What needs to be done:
Make a word-for-word copy of the entries below from their first line through the line with "metal.use_nodes = True", and add nothing.

------ Extracted entries ------

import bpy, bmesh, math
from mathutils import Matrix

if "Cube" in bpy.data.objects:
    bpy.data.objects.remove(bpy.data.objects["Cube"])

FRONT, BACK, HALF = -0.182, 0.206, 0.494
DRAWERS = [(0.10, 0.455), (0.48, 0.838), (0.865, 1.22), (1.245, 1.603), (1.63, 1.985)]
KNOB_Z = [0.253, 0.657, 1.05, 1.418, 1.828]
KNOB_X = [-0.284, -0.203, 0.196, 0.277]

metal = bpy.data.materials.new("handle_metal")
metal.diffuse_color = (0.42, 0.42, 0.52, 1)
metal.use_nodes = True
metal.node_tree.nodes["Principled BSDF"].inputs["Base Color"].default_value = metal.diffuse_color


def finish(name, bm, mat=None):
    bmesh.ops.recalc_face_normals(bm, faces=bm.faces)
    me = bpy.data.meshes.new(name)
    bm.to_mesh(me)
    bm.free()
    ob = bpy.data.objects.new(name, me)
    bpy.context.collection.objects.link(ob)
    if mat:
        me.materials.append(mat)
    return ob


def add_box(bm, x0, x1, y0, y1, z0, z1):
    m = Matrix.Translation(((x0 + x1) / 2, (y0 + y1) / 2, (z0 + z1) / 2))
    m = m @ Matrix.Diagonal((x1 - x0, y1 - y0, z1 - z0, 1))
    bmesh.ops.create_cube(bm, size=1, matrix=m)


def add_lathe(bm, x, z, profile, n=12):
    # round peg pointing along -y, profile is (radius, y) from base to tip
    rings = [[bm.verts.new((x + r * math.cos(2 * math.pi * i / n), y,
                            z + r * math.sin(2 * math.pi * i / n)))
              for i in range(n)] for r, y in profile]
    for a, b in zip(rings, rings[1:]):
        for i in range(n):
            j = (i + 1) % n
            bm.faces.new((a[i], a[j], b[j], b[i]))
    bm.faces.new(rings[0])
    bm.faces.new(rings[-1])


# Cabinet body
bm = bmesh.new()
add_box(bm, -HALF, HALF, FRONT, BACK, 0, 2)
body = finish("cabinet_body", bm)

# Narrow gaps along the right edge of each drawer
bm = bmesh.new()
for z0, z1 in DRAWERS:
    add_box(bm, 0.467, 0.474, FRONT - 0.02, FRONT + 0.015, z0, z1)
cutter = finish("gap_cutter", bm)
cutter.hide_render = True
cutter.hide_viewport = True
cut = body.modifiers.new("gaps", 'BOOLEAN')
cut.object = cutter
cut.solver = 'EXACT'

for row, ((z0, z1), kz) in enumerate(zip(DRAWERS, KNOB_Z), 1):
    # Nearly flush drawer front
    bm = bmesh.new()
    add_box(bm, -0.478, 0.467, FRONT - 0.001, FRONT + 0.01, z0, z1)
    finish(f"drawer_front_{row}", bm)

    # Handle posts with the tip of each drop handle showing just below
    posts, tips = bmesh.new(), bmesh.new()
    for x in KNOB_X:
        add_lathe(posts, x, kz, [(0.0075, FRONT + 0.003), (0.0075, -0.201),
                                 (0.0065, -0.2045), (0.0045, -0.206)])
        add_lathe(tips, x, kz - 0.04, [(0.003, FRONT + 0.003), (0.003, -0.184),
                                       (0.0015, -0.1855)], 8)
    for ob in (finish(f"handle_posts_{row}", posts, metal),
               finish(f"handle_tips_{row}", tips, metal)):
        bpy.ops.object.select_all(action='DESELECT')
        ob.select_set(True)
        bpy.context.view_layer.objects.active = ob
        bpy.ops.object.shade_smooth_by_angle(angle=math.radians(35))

------

Solution for this task:
import bpy, bmesh, math
from mathutils import Matrix

if "Cube" in bpy.data.objects:
    bpy.data.objects.remove(bpy.data.objects["Cube"])

FRONT, BACK, HALF = -0.182, 0.206, 0.494
DRAWERS = [(0.10, 0.455), (0.48, 0.838), (0.865, 1.22), (1.245, 1.603), (1.63, 1.985)]
KNOB_Z = [0.253, 0.657, 1.05, 1.418, 1.828]
KNOB_X = [-0.284, -0.203, 0.196, 0.277]

metal = bpy.data.materials.new("handle_metal")
metal.diffuse_color = (0.42, 0.42, 0.52, 1)
metal.use_nodes = True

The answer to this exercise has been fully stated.